OpenUK, the advocacy and industry organisation for Open Technology in the UK, distributed 3,000 MiniMU free musical glove kits to children across the UK. These glove kits can be coded to create wearable technology.
OpenUK says, “The competition and supporting course are designed to help equip students with the skills, knowledge and experience in Open Technology to begin their learning path around the meaning of “Open”, using the UK designed MiniMU glove kit, inspired by Imogen Heap’s MiMU glove and BBC micro:bit, to kick off a skills learning process that will help the UK meet the challenges of tomorrow’s technology and build future leadership in Open Source Software, Open Source Hardware and Open Data.”
Through this project Morrison’s Academy pupils have developed skills and processes that will help them succeed in future careers. The team programmed a glove with the aim to help people with memory issues such as dementia or organisational issues such as ADHD and Autism. The user wears the glove which has the micro:bit attached. They can then press a button for the glove to tell them what they should be doing at a certain time. For example, medication time or time for breakfast etc.

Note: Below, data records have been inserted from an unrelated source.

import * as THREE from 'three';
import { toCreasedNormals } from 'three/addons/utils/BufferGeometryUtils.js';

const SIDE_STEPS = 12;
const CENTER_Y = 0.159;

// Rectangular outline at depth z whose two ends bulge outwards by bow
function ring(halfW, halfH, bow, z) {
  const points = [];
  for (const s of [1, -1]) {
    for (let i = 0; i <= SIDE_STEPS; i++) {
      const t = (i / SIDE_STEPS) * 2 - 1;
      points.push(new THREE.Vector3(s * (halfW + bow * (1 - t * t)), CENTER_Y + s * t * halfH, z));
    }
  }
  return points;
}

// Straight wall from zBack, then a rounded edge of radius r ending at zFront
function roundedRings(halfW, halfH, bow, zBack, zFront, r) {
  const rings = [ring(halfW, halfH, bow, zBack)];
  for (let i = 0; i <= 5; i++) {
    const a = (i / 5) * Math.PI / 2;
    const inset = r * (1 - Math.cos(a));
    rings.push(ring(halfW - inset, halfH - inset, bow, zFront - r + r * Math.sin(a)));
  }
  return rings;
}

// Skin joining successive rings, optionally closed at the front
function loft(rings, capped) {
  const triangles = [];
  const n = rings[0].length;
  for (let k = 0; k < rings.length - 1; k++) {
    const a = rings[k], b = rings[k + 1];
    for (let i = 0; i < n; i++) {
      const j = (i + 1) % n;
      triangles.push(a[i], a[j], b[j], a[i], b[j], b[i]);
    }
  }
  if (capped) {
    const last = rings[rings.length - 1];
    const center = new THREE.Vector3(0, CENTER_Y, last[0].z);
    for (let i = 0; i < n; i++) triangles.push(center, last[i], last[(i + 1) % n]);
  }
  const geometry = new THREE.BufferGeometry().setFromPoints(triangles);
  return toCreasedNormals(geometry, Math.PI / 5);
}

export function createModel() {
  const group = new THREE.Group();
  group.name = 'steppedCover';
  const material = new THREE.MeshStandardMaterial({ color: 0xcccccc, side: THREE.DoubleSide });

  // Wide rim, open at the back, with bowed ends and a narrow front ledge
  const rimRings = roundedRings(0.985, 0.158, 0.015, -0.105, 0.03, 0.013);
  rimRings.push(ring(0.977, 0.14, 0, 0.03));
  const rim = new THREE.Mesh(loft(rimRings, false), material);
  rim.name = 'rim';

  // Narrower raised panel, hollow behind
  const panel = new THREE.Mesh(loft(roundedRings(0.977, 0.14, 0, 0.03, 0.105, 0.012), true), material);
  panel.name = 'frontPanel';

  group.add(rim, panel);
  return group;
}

Pamela Boal, Computing Science Teacher and Digital Strategy Coordinator at Morrison’s Academy, said, “The challenge of integrating code with the glove has been one which the pupils have really enjoyed. The course brought the curriculum content in coding and open source to life in a way that has both inspired the pupils and furthered their learning outside the boundaries of the classroom. This is something that I am particularly passionate about. I want my pupils to develop practical skill sets and gain experience that improves their future employability. If along the way I can inspire any of them to consider careers in STEM or Computer Science then that would be an even greater success.”
Alice, S2 a member of the winning team at Morrison’s Academy, said, “The Mini.MU project has been really fun and interesting. I have learnt a lot; I learnt what flashing was and how to do it, and I learnt all about boolean variables.”